Posted by Shirley Cooper on behalf of Natasha Bradley, PGR Support Group.

Looking to the future – or do you need to overcome your Imposter Syndrome first?

Do you need help making academic applications?
Do you urgently need support with your career thinking and planning ?
Are you constantly struggling with self-doubt?

We have three events coming up that can help you prepare for your future career, in research or otherwise, including one last event offering proven techniques to help those suffering from Imposter syndrome.

PGR ‘Career Ready’ Boot Camp  13-Jun      09:15 – 16:00

Delivered by Sally Beyer, this one-day interactive workshop is for those in the final year before completion to help you make  considered choices about your next steps, provide a structured process to identify personal career goals and to maximise your chances of career success.

“Great session for thinking about career goals and for putting in place a plan of action for career planning/preparation.”
“An engaging workshop to get you thinking about your career options. Very thorough and really helpful!”
‘A ‘Must Attend’.’          
Participants March 2019

Get that Academic Job!                                27-Jun      09:15 – 12:30

Delivered by Sharon Nicholson, this workshop will help you enhance your chances of success in your academic applications. The workshop will help you recognise what is required in academic applications and  provides practical tools to help you promote yourself and present your research, face to face and on paper.

This was eye opening – necessary for preparation and making a good application/interview”.
“Very useful & stimulating. A nice environment to work and learn in and share ideas”.  
Past participants.

Pushing Beyond Imposter Syndrome              04-Jul       09:15 – 12:30

Delivered by Sally Beyer, this workshop will help those suffering from ‘Imposter Syndrome’ through providing proven techniques to help you understand your issues and identifying ways to change your approach.

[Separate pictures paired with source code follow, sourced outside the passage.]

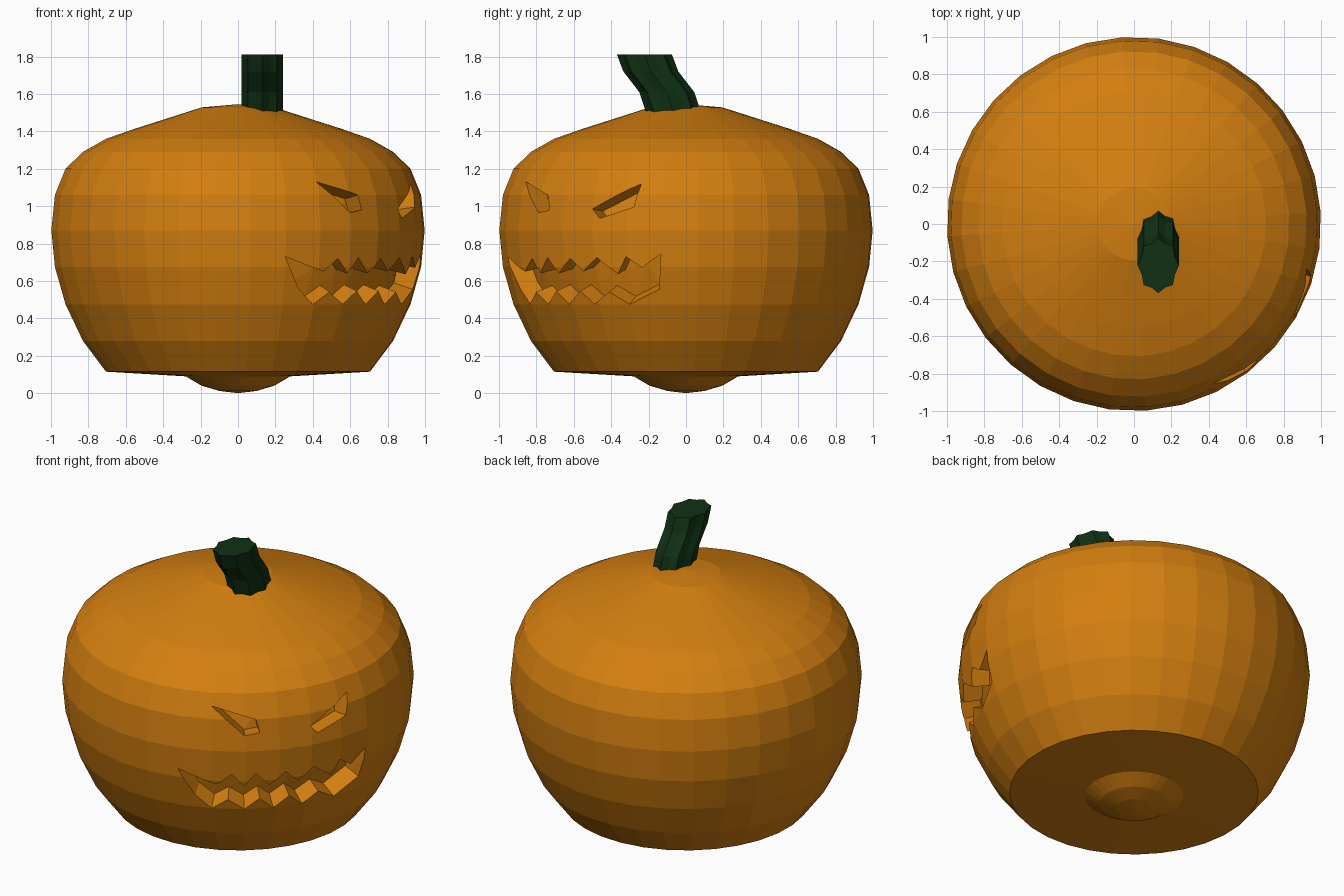
import bpy, bmesh, math

if "Cube" in bpy.data.objects:
    bpy.data.objects.remove(bpy.data.objects["Cube"])

FACE = math.radians(48.7)          # carved face is turned towards +x
CENTRE_Z = 0.87


def material(name, rgb):
    m = bpy.data.materials.new(name)
    m.diffuse_color = (*rgb, 1)
    m.use_nodes = True
    m.node_tree.nodes["Principled BSDF"].inputs["Base Color"].default_value = m.diffuse_color
    return m


def finish(bm, name, mat):
    bmesh.ops.recalc_face_normals(bm, faces=bm.faces[:])
    me = bpy.data.meshes.new(name)
    bm.to_mesh(me)
    bm.free()
    me.materials.append(mat)
    ob = bpy.data.objects.new(name, me)
    bpy.context.collection.objects.link(ob)
    return ob


def skin(bm, rings):
    for a, b in zip(rings, rings[1:]):
        n = len(a)
        for i in range(n):
            bm.faces.new((a[i], a[(i + 1) % n], b[(i + 1) % n], b[i]))


orange = material("pumpkin orange", (0.65, 0.21, 0.005))
green = material("stem green", (0.005, 0.03, 0.007))

# Pumpkin body: 32-sided lathe, radius and height from bottom to top
PROFILE = [(0.1, 0.012), (0.195, 0.04), (0.28, 0.09), (0.707, 0.115), (0.831, 0.28),
           (0.924, 0.475), (0.981, 0.675), (1.0, 0.87), (0.981, 1.06), (0.924, 1.20),
           (0.831, 1.29), (0.707, 1.36), (0.556, 1.413), (0.383, 1.468), (0.195, 1.528)]
bm = bmesh.new()
rings = [[bm.verts.new((r * math.sin(FACE + i * math.tau / 32),
                        -r * math.cos(FACE + i * math.tau / 32), z)) for i in range(32)]
         for r, z in PROFILE]
skin(bm, rings)
for ring, z in ((rings[0], 0.0), (rings[-1], 1.545)):
    pole = bm.verts.new((0, 0, z))
    for i in range(32):
        bm.faces.new((ring[i], ring[(i + 1) % 32], pole))
body = finish(bm, "pumpkin_body", orange)


def radius(z):
    for (r0, z0), (r1, z1) in zip(PROFILE, PROFILE[1:]):
        if z0 <= z <= z1:
            return r0 + (r1 - r0) * (z - z0) / (z1 - z0)


# Carvings: outlines as (degrees round from the front, height)
LEFT_EYE = [(26, 1.13), (41, 1.06), (42.2, 0.98), (37.2, 0.965)]
RIGHT_EYE = [(59.6, 0.985), (75.5, 1.12), (73.5, 0.995), (62.3, 0.935)]
MOUTH = [(14.8, 0.73), (28, 0.65), (33, 0.72), (37, 0.64), (41, 0.725), (45.5, 0.64),
         (51, 0.72), (55.5, 0.65), (61, 0.725), (68, 0.635), (71, 0.73), (76, 0.67),
         (82.2, 0.745), (81.3, 0.555), (71, 0.475), (64, 0.54), (58, 0.475), (53, 0.545),
         (47.5, 0.475), (42.5, 0.545), (37.2, 0.475), (31.5, 0.54), (25.6, 0.475), (20, 0.56)]


def carve(name, outline):
    """Cut a recess that follows the curve of the body and narrows inwards."""
    bm = bmesh.new()
    flat = [bm.verts.new((math.radians(a), z, 0)) for a, z in outline]
    edges = [bm.edges.new((flat[i - 1], flat[i])) for i in range(len(flat))]
    bmesh.ops.triangle_fill(bm, edges=edges, use_beauty=True)
    bm.verts.index_update()
    tris = [[v.index for v in f.verts] for f in bm.faces]
    bm.free()
    bm = bmesh.new()
    layers = []
    for k in (0.89, 1.12):
        layers.append([bm.verts.new((k * radius(z) * math.sin(math.radians(a)),
                                     -k * radius(z) * math.cos(math.radians(a)),
                                     CENTRE_Z + k * (z - CENTRE_Z))) for a, z in outline])
    skin(bm, layers)
    for layer in layers:
        for t in tris:
            bm.faces.new([layer[i] for i in t])
    cutter = finish(bm, name, orange)
    cutter.hide_render = True
    cutter.hide_set(True)
    mod = body.modifiers.new(name, 'BOOLEAN')
    mod.operation, mod.solver, mod.object = 'DIFFERENCE', 'EXACT', cutter


carve("left_eye_cutter", LEFT_EYE)
carve("right_eye_cutter", RIGHT_EYE)
carve("mouth_cutter", MOUTH)

# Stem: ridged oval section swept along a bent path
bm = bmesh.new()
rings = []
for y, z in ((-0.055, 1.44), (-0.07, 1.51), (-0.103, 1.61), (-0.188, 1.72), (-0.222, 1.81)):
    ring = []
    for i in range(16):
        a = i * math.tau / 16
        k = 1.0 if i % 2 == 0 else 0.87
        ring.append(bm.verts.new((0.13 + 0.11 * k * math.cos(a), y + 0.147 * k * math.sin(a), z)))
    rings.append(ring)
skin(bm, rings)
bm.faces.new(rings[0])
bm.faces.new(rings[-1])
finish(bm, "stem", green)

In a safe and supportive environment, we will consider what imposter syndrome actually is, where it comes from and which groups of people are more likely to suffer from it. Along with identifying how it emerges, you will be introduced to life enhancing techniques that help you to respond to, and progress beyond, your imposter experiences.